Av Fredrik Erixon
Publicerad 23 juli, 2020

Is globalization dying? There is good news and bad news. Let us start with the bad: the world and global politics are in a bad shape, and the post-war framework for international economic governance is no exception. The International Monetary Fund, the World Bank, the OECD and other bodies relating to economic development are all sliding into oblivion. Members of the World Trade Organization (WTO) no longer consider it a relevant arena for trade negotiation. The network of trade rules that the WTO maintains is under great pressure.  

Behind this unfortunate development stands decaying political leadership from Western governments and widespread neglect by rising powers. Worryingly, the pandemic and its economic fallout will likely accelerate the pace of institutional corrosion. No political leader offers global leadership.
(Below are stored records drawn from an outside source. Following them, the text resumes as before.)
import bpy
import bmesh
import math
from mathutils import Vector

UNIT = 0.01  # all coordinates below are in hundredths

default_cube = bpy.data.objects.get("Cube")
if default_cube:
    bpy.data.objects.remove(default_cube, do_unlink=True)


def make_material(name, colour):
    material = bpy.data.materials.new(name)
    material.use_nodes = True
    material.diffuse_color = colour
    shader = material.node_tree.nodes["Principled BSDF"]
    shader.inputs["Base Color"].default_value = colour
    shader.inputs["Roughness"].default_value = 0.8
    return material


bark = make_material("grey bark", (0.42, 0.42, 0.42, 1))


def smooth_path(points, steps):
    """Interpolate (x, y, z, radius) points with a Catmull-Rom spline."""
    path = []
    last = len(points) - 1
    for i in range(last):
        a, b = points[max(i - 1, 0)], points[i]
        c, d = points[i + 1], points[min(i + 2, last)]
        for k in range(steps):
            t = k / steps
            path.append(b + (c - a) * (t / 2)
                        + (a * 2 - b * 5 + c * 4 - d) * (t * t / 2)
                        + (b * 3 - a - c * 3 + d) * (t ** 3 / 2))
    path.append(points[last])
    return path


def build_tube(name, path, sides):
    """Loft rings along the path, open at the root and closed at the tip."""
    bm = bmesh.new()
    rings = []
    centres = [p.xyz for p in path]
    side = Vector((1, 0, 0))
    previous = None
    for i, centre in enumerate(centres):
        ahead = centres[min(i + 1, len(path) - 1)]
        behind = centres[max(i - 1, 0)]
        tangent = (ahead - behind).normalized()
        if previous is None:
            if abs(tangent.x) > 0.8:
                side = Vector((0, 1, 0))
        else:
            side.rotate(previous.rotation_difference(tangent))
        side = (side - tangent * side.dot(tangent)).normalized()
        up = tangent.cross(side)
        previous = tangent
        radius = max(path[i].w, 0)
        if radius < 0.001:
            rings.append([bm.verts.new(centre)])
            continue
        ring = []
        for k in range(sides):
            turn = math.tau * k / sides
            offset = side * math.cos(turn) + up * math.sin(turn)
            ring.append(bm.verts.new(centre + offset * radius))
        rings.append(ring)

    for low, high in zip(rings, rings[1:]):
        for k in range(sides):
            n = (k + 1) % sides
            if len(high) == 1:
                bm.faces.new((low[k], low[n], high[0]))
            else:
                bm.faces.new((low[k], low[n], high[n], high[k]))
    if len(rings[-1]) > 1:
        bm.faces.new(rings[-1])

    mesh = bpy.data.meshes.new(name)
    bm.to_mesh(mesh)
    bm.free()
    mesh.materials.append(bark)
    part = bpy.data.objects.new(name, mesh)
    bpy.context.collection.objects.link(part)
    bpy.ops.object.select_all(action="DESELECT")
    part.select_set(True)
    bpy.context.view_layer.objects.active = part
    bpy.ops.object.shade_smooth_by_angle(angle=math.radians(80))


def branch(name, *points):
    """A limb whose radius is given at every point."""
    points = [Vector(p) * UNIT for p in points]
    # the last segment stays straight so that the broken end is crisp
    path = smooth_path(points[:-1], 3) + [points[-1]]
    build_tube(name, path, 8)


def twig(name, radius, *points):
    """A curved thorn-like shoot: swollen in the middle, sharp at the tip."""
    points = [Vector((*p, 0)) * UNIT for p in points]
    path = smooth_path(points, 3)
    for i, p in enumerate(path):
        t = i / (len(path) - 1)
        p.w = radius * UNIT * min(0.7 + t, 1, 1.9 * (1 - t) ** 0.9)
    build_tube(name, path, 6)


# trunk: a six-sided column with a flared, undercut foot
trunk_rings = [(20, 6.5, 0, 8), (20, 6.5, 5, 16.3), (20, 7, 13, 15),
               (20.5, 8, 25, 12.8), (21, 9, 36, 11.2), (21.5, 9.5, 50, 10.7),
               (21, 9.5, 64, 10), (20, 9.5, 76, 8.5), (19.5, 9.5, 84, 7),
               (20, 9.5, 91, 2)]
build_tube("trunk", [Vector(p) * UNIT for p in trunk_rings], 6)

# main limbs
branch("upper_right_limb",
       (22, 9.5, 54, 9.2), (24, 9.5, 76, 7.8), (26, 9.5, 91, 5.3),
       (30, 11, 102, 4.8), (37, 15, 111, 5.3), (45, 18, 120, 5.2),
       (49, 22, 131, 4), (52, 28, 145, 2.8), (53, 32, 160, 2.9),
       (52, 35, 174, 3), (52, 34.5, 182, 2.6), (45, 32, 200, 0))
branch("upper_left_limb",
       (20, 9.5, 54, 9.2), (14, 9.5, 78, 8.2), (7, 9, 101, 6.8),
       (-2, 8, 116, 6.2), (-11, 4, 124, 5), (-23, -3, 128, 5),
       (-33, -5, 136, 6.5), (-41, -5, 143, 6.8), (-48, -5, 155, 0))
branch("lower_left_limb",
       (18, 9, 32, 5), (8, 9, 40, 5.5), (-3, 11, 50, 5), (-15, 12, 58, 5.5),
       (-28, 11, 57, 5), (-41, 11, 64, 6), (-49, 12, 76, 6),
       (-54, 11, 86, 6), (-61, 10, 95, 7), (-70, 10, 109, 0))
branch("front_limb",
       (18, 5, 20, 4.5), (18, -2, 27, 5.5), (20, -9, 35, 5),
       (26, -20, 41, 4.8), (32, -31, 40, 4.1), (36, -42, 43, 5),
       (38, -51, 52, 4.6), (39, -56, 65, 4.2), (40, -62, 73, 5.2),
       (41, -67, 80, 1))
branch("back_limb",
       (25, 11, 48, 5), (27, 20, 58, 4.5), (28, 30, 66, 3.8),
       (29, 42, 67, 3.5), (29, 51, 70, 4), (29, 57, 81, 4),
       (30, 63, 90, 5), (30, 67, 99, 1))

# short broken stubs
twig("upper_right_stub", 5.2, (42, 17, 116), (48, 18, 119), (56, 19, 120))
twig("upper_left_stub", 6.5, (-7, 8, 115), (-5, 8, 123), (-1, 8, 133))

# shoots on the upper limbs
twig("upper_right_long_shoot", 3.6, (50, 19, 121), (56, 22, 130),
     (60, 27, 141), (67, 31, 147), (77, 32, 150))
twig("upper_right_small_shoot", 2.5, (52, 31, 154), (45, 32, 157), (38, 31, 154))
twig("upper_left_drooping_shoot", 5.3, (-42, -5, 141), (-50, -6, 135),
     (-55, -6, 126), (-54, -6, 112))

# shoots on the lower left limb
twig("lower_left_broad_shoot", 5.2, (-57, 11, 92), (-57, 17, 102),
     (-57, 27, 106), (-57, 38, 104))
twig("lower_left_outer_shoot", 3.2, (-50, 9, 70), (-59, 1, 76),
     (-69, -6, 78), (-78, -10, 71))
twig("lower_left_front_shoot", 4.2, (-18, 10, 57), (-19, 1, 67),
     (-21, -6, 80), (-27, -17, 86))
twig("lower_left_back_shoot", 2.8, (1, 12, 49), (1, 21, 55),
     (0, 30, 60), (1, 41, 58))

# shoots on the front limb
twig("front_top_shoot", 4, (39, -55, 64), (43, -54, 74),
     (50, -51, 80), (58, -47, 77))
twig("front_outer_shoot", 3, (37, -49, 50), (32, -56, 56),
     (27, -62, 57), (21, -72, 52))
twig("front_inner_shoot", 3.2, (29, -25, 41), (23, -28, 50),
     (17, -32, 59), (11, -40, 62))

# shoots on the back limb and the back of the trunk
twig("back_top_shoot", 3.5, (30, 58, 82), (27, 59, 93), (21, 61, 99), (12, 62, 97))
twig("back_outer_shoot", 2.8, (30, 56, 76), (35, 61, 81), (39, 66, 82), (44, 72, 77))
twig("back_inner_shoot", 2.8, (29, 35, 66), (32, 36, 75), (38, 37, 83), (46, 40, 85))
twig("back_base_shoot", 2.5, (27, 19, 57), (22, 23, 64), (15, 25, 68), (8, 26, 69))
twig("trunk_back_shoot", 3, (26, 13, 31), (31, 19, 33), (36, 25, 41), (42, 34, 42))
No Western country seems to have a strategy for the world beyond “muddling through”. 

The good news is that real, on-the-ground globalization is increasing in pace. Merchandise has dropped during the period of COVID-19 lockdown but will recover in the years to come. For a few years now, however, there has been a shift in the pattern of globalization – with the real forces of growth in global commerce coming from digital services and “trade in ideas”. They will remain the sources of globalization growth for years to come – and they are very difficult to stop for politicians with protectionist instincts. While it is a relatively straightforward exercise to put high tariffs on the imports of steel and chemicals, it is something completely different to stop exchange in ideas – for example, R&D collaboration; the sharing of new knowledge, technology and innovations – and the imitation through global organizations of business models and management practices. 

This is no time to be sanguine about the risk for protectionism. Nor should we underestimate the power of modern globalization. Real economic exchange is likely to grow even if global economic governance is breaking down.  
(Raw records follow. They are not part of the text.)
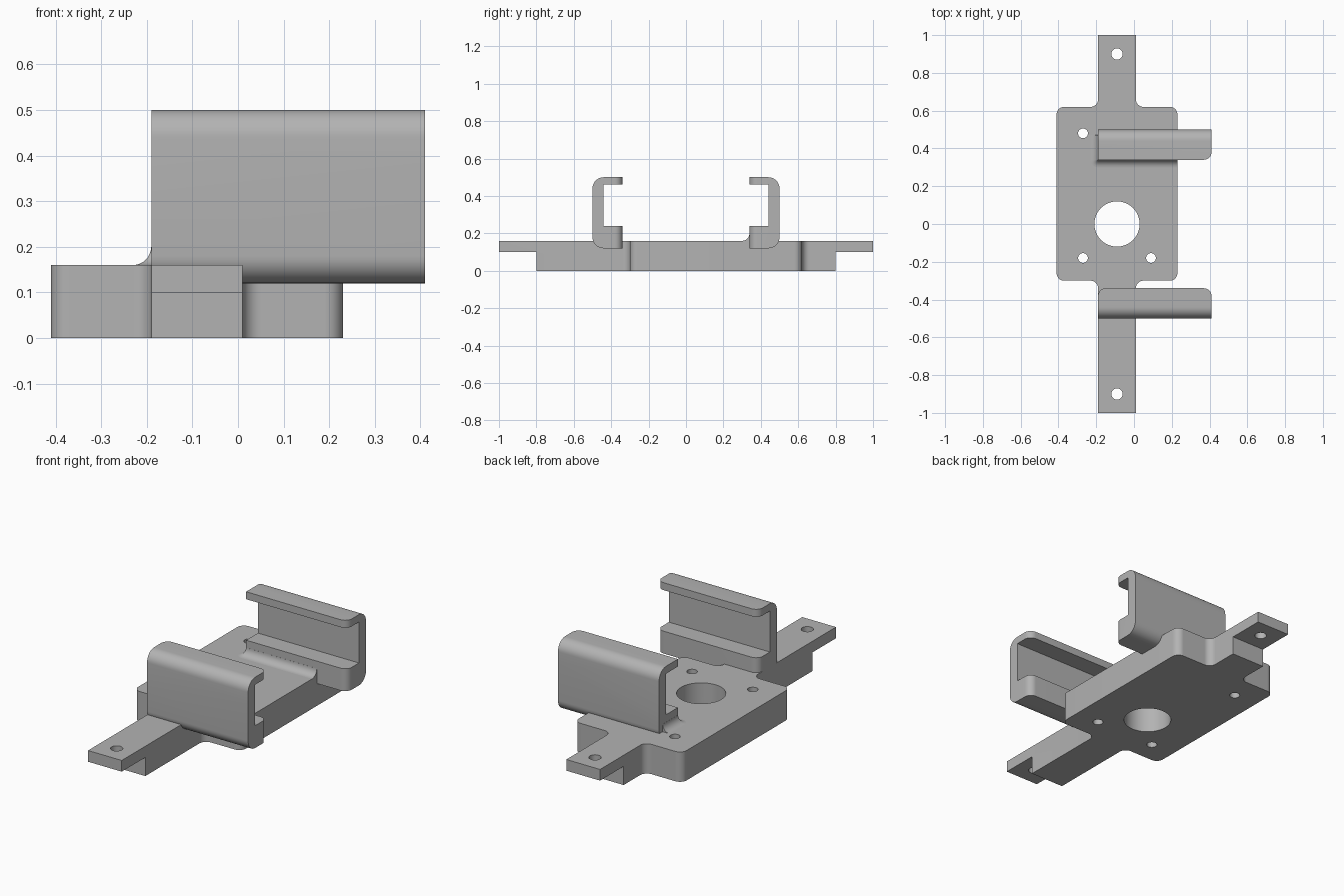
import bpy, bmesh
from math import sin, cos, pi, radians
from mathutils import Vector

if "Cube" in bpy.data.objects:
    bpy.data.objects.remove(bpy.data.objects["Cube"])

grey = bpy.data.materials.new("plain grey")
grey.use_nodes = True
grey.diffuse_color = (0.45, 0.45, 0.45, 1)
grey.node_tree.nodes["Principled BSDF"].inputs["Base Color"].default_value = grey.diffuse_color


def rounded(corners, steps=10):
    """Turn (x, y, radius) right-angle corners into an outline."""
    out = []
    for i, (x, y, r) in enumerate(corners):
        p = Vector((x, y))
        if not r:
            out.append(p)
            continue
        u = (Vector(corners[i - 1][:2]) - p).normalized() * r
        v = (Vector(corners[(i + 1) % len(corners)][:2]) - p).normalized() * r
        for k in range(steps + 1):
            a = k / steps * pi / 2
            out.append(p + (u + v) - u * sin(a) - v * cos(a))
    return out


def loft(name, rings):
    """Skin a stack of matching closed rings and cap both ends."""
    bm = bmesh.new()
    rows = [[bm.verts.new(p) for p in ring] for ring in rings]
    n = len(rows[0])
    for a, b in zip(rows, rows[1:]):
        for i in range(n):
            j = (i + 1) % n
            bm.faces.new((a[i], a[j], b[j], b[i]))
    bm.faces.new(rows[0])
    bm.faces.new(rows[-1])
    bmesh.ops.recalc_face_normals(bm, faces=bm.faces)
    mesh = bpy.data.meshes.new(name)
    bm.to_mesh(mesh)
    bm.free()
    mesh.materials.append(grey)
    obj = bpy.data.objects.new(name, mesh)
    bpy.context.collection.objects.link(obj)
    return obj


def prism(name, outline, z0, z1):
    return loft(name, [[(x, y, z) for x, y in outline] for z in (z0, z1)])


def select(obj):
    bpy.ops.object.select_all(action='DESELECT')
    obj.select_set(True)
    bpy.context.view_layer.objects.active = obj


def combine(obj, tool, operation):
    mod = obj.modifiers.new("cut", 'BOOLEAN')
    mod.object, mod.operation, mod.solver = tool, operation, 'EXACT'
    select(obj)
    bpy.ops.object.modifier_apply(modifier=mod.name)
    bpy.data.objects.remove(tool)


def smooth(obj):
    select(obj)
    bpy.ops.object.shade_smooth_by_angle(angle=radians(30))


def circle(x, y, r, n=40):
    return [(x + r * cos(2 * pi * i / n), y + r * sin(2 * pi * i / n)) for i in range(n)]


TOP, R = 0.16, 0.04
LEFT, RIGHT, FRONT, BACK = -0.41, 0.23, -0.30, 0.62   # plate
ARM0, ARM1, MID = -0.19, 0.01, -0.09                  # mounting arms
CLIP_END = 0.41

# Base plate with an arm at each end
base = prism("base_plate", rounded([
    (ARM0, -1, 0), (ARM1, -1, 0), (ARM1, FRONT, R), (RIGHT, FRONT, R),
    (RIGHT, BACK, R), (ARM1, BACK, R), (ARM1, 1, 0), (ARM0, 1, 0),
    (ARM0, BACK, R), (LEFT, BACK, R), (LEFT, FRONT, R), (ARM0, FRONT, R)]), 0, TOP)

# Steps under the arm tips
for s in (-1, 1):
    step = [(-0.5, 0.8 * s), (0.5, 0.8 * s), (0.5, 1.2 * s), (-0.5, 1.2 * s)]
    combine(base, prism("step_cutter", step, -0.1, 0.10), 'DIFFERENCE')

# Centre bore, plate screw holes and arm screw holes
for x, y, r in ((MID, 0, 0.12), (-0.27, 0.48, 0.026), (-0.27, -0.18, 0.026),
                (0.09, -0.18, 0.026), (MID, 0.9, 0.03), (MID, -0.9, 0.03)):
    combine(base, prism("hole_cutter", circle(x, y, r), -0.1, 0.3), 'DIFFERENCE')
smooth(base)

# Two C-shaped clips, mirrored front to back
profile = rounded([(0.34, 0.12, 0), (0.50, 0.12, 0.06), (0.50, 0.50, 0.06), (0.34, 0.50, 0),
                   (0.34, 0.46, 0), (0.44, 0.46, 0), (0.44, 0.24, 0), (0.34, 0.24, 0)])
for name, s, inner_r in (("front_clip", -1, R), ("back_clip", 1, 0)):
    clip = loft(name, [[(x, s * y, z) for y, z in profile] for x in (ARM0, CLIP_END)])
    plan = rounded([(ARM0, 0.34 * s, inner_r), (CLIP_END, 0.34 * s, R),
                    (CLIP_END, 0.6 * s, 0), (ARM0, 0.6 * s, 0)])
    combine(clip, prism("corner_cutter", plan, 0, 0.7), 'INTERSECT')
    smooth(clip)

# Concave fillet where the back clip meets the plate
rings = []
for k in range(9):
    a = k / 8 * pi / 2
    d = R * (1 - sin(a)) + 0.0005
    z = TOP + R * (1 - cos(a))
    corner = [(ARM0 - d * cos(t * pi / 12), 0.34 - d * sin(t * pi / 12)) for t in range(7)]
    ring = [(ARM0 - d, 0.47)] + corner + [(RIGHT, 0.34 - d), (RIGHT, 0.36), (-0.17, 0.36), (-0.17, 0.47)]
    rings.append([(x, y, z) for x, y in ring])
smooth(loft("clip_fillet", rings))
Fredrix Erixon is an author and director of the European Centre for International Political Economy (ECIPE), a world economy think tank based in Brussels, which he co-founded in 2006. He has previously been an adviser for the British Government, chief economist at the Stockholm based think tank Timbro and was ranked in 2010 as one of the 30 most influential people in Brussels.